SUPPLIED MATERIAL below:

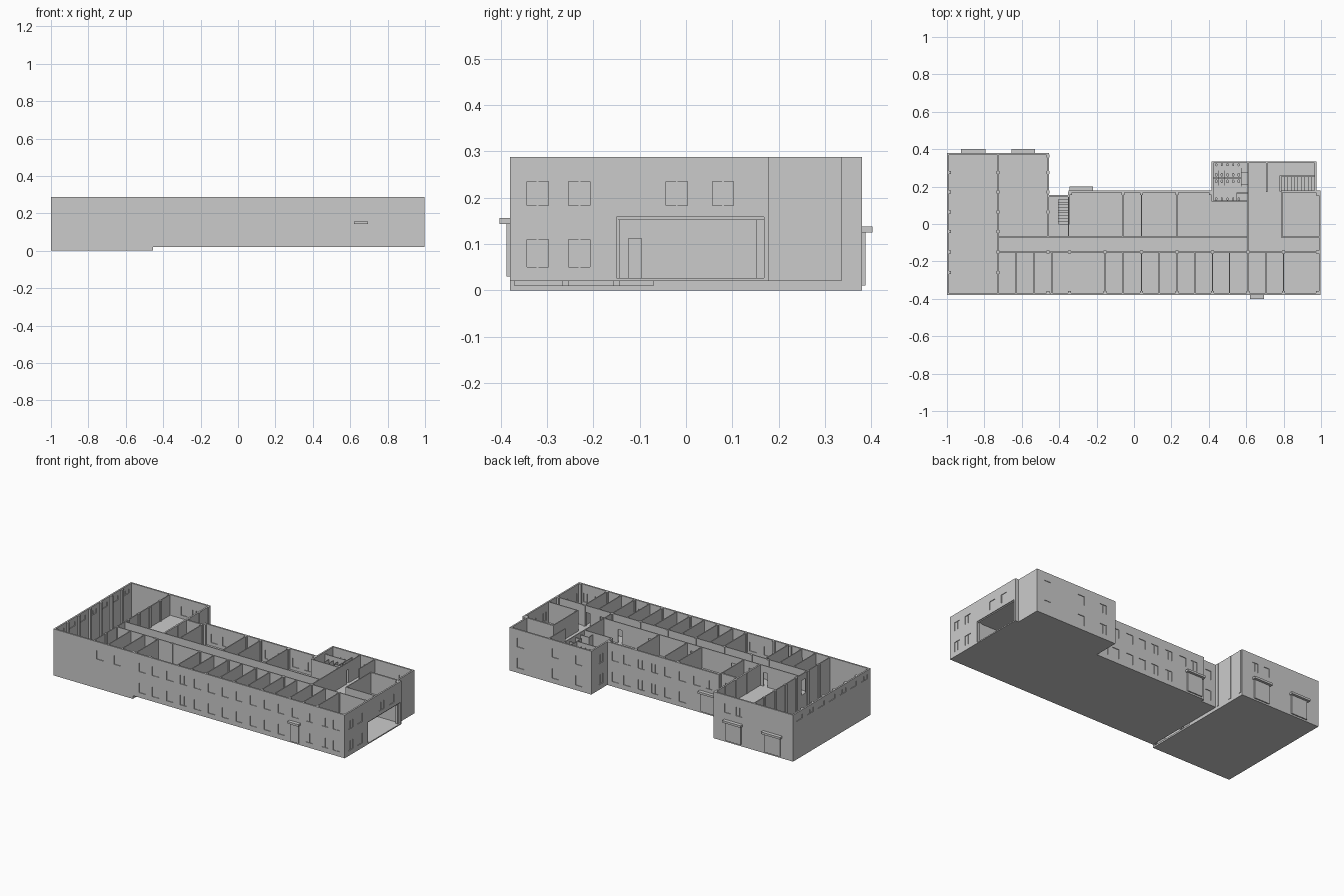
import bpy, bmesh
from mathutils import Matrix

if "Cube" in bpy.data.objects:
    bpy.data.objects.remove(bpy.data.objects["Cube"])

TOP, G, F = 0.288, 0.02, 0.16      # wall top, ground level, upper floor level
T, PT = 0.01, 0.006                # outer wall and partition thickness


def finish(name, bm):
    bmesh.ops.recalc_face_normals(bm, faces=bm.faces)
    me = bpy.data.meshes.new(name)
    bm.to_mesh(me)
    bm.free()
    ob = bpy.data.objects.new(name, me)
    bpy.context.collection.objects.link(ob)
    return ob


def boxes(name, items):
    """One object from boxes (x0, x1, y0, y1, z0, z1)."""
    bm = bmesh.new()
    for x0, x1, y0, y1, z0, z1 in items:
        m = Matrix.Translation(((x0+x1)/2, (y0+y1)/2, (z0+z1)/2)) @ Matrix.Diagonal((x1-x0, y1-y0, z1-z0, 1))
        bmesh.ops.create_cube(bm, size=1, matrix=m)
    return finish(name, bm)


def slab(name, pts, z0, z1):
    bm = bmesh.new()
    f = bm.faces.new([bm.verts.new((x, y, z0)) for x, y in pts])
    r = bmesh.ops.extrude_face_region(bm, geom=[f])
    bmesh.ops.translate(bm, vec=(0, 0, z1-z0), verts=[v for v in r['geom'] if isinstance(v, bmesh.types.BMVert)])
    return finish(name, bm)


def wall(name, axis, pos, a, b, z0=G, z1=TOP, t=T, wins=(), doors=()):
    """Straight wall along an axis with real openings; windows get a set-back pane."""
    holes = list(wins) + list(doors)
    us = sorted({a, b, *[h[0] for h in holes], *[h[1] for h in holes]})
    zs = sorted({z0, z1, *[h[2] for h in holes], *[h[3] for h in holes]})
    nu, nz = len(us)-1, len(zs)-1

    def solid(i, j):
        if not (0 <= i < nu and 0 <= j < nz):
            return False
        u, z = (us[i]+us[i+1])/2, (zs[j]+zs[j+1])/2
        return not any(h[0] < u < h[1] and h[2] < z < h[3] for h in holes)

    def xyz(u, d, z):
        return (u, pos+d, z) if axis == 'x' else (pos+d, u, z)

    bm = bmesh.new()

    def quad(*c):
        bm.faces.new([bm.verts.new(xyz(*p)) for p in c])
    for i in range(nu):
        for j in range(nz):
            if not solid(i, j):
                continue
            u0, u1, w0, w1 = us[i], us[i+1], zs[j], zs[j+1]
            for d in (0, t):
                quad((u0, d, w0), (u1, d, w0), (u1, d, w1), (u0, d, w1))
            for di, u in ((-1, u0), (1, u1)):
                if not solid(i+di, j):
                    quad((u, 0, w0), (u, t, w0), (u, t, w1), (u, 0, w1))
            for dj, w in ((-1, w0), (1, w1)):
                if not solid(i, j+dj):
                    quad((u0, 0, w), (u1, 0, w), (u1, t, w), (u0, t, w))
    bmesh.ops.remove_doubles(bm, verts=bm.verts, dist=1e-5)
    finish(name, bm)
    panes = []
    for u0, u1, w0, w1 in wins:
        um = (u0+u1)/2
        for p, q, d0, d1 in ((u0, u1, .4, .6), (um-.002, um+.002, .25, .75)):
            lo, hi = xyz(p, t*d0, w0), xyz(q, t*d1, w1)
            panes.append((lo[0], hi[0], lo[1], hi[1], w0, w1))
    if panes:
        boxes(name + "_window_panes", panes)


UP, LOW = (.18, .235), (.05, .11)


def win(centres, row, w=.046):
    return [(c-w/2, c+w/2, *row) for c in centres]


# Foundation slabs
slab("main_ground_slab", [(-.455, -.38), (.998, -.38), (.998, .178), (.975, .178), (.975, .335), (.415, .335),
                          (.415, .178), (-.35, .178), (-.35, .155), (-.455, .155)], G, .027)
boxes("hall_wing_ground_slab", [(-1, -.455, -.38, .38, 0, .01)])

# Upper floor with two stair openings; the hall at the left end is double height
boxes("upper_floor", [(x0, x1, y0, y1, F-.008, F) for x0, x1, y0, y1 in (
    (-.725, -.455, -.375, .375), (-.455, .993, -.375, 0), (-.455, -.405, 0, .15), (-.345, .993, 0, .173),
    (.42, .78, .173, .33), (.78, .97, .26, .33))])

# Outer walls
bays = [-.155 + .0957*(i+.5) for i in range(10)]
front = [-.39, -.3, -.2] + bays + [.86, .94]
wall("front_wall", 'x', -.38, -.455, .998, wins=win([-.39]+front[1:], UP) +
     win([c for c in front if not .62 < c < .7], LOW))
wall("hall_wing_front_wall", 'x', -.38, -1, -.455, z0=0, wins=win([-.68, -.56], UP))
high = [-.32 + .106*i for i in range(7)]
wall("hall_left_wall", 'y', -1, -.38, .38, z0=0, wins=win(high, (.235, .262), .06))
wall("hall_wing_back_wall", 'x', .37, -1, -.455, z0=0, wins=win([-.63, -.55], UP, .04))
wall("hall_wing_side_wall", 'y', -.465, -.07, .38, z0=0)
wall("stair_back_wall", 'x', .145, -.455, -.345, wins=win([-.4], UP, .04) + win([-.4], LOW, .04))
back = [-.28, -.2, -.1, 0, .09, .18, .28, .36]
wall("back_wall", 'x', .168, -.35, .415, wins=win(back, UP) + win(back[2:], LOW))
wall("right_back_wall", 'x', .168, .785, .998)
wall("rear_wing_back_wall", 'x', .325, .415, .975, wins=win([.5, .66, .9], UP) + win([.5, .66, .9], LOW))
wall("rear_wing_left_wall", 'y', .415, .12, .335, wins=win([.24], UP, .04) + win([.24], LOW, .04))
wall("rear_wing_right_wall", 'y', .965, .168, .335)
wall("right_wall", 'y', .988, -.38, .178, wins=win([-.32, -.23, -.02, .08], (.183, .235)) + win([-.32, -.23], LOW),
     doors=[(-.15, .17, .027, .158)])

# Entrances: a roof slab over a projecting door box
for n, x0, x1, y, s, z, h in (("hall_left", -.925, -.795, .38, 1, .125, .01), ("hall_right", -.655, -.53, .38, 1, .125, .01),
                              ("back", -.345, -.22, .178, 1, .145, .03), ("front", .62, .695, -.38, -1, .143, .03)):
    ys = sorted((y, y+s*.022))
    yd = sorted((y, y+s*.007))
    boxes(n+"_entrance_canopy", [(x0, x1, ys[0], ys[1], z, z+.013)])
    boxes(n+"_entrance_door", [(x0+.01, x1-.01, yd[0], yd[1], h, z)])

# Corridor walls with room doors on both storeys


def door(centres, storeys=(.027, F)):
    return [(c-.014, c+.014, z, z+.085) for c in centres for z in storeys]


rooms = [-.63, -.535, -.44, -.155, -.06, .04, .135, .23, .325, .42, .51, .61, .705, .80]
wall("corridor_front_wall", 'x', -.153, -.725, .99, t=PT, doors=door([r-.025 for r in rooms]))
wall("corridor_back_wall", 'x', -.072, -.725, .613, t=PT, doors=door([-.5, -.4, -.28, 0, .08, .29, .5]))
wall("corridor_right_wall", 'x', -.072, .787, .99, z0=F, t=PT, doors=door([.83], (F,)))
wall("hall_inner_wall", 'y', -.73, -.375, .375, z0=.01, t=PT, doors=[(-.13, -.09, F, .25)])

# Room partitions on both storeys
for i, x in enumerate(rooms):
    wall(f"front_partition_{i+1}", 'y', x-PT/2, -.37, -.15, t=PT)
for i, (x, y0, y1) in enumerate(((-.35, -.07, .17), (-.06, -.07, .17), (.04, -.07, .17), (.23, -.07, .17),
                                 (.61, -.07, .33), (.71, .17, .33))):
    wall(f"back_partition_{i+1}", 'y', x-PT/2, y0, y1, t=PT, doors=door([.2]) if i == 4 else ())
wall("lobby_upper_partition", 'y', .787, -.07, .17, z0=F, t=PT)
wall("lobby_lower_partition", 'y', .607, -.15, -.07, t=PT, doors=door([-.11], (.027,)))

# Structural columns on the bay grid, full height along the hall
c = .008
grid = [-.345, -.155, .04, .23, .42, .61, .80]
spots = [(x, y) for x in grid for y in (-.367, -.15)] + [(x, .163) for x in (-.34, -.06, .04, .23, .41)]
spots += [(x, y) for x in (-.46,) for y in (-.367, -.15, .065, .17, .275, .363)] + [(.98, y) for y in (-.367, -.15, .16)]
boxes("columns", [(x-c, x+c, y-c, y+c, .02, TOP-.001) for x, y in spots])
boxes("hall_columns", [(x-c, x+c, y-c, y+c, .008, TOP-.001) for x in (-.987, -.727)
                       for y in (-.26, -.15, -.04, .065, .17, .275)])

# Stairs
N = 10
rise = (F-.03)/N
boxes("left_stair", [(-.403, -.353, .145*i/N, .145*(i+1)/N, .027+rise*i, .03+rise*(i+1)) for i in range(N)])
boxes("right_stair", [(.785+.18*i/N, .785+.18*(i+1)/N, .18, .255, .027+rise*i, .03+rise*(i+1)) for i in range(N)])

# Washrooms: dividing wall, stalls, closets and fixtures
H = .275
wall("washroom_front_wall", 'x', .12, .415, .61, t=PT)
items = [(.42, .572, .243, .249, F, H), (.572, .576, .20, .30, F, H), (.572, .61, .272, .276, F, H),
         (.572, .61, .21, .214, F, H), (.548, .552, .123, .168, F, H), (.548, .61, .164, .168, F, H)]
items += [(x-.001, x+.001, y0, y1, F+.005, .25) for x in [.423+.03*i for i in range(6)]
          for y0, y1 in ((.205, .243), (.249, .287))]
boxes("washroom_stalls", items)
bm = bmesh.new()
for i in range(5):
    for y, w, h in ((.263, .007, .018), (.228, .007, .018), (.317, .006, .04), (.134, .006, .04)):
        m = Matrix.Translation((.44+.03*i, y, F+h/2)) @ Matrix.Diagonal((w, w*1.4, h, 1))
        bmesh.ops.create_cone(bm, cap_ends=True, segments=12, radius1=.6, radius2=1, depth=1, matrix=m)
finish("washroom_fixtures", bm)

End of SUPPLIED MATERIAL.
SUPPLIED MATERIAL below:

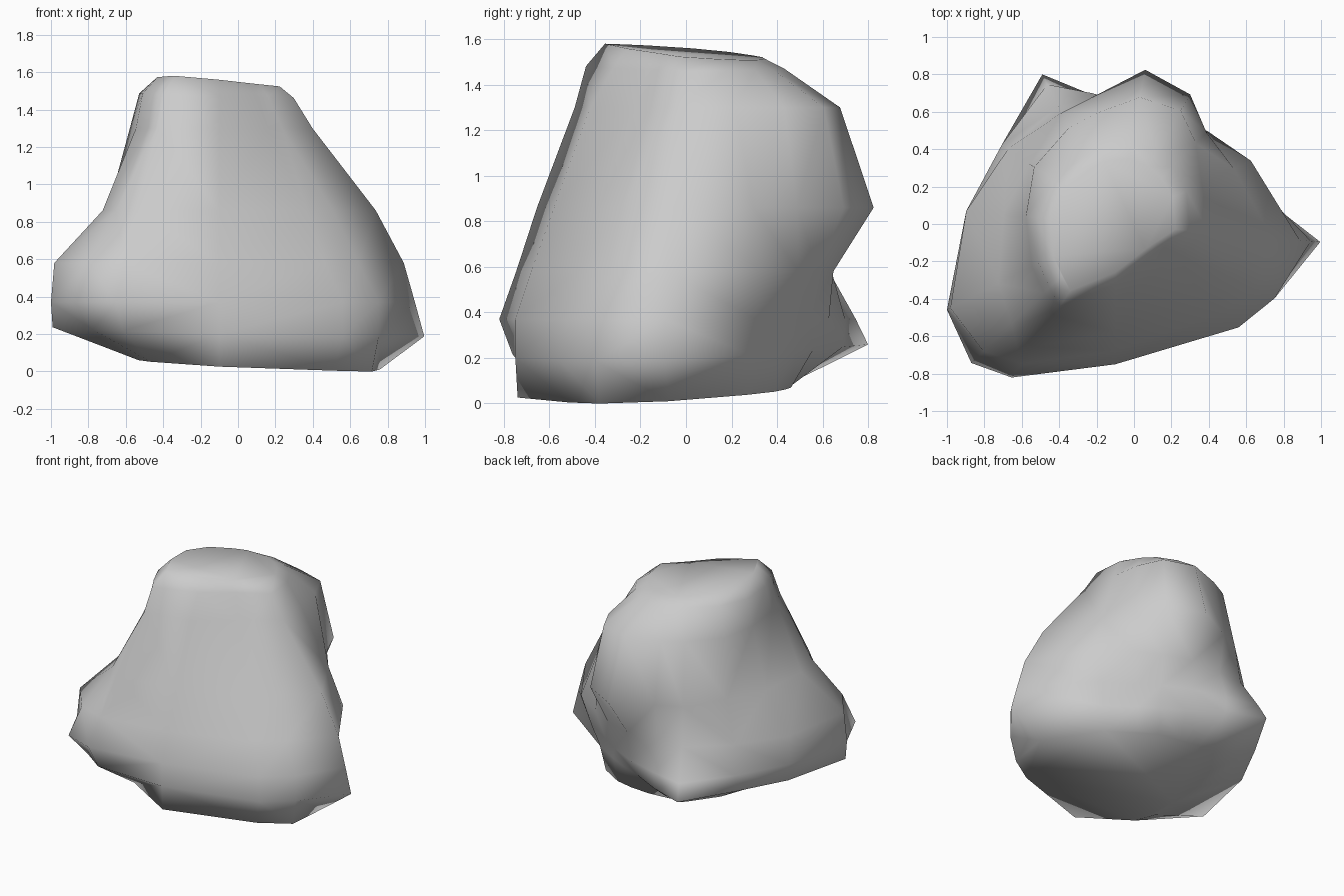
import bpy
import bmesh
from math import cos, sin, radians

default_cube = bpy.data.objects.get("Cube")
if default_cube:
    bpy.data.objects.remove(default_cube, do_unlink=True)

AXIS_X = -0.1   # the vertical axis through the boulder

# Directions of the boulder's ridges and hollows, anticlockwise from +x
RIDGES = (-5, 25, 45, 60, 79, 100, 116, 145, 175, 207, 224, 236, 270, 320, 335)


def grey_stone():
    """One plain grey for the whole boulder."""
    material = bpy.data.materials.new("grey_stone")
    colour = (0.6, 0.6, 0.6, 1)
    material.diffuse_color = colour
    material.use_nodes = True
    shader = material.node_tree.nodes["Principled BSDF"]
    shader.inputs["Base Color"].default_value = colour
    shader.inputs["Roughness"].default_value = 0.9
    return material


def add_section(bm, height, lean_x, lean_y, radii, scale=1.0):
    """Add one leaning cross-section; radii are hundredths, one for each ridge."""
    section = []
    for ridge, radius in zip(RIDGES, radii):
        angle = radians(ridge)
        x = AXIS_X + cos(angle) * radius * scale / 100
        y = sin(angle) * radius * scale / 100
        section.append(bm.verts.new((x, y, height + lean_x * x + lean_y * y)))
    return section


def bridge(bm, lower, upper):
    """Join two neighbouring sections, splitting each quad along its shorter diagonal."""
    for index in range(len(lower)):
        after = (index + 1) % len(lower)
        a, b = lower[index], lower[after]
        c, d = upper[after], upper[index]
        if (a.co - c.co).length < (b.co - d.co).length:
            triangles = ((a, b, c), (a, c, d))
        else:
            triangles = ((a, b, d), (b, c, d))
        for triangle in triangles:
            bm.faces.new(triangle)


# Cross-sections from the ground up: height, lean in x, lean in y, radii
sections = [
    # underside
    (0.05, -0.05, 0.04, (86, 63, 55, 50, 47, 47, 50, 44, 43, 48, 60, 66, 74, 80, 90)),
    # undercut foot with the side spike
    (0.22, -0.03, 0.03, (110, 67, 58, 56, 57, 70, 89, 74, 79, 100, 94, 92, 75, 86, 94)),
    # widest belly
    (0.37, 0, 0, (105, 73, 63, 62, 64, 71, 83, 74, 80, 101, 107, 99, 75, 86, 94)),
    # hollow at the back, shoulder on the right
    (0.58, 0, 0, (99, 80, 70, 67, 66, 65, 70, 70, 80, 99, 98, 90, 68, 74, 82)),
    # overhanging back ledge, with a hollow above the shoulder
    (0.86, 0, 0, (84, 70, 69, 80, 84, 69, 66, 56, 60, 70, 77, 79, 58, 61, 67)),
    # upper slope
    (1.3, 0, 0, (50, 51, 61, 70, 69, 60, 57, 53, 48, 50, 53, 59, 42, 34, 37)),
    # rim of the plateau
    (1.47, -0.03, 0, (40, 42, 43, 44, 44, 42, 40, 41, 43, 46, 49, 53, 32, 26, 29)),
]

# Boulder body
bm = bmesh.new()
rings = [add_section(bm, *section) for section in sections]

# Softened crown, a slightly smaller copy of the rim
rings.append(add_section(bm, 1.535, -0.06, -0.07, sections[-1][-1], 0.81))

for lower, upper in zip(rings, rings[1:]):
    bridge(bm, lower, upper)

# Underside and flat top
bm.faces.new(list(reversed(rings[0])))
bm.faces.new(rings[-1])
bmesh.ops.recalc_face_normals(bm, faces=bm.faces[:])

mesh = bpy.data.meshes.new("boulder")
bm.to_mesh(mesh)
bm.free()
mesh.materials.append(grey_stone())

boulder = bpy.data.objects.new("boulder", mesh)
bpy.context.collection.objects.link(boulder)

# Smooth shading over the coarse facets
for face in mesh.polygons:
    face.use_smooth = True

End of SUPPLIED MATERIAL.

** EXERCISE AIM **
For every line above with the word "faces" in it, make a copy.

** RESULT OF THE EXERCISE **
    bmesh.ops.recalc_face_normals(bm, faces=bm.faces)
    f = bm.faces.new([bm.verts.new((x, y, z0)) for x, y in pts])
        bm.faces.new([bm.verts.new(xyz(*p)) for p in c])
            bm.faces.new(triangle)
bm.faces.new(list(reversed(rings[0])))
bm.faces.new(rings[-1])
bmesh.ops.recalc_face_normals(bm, faces=bm.faces[:])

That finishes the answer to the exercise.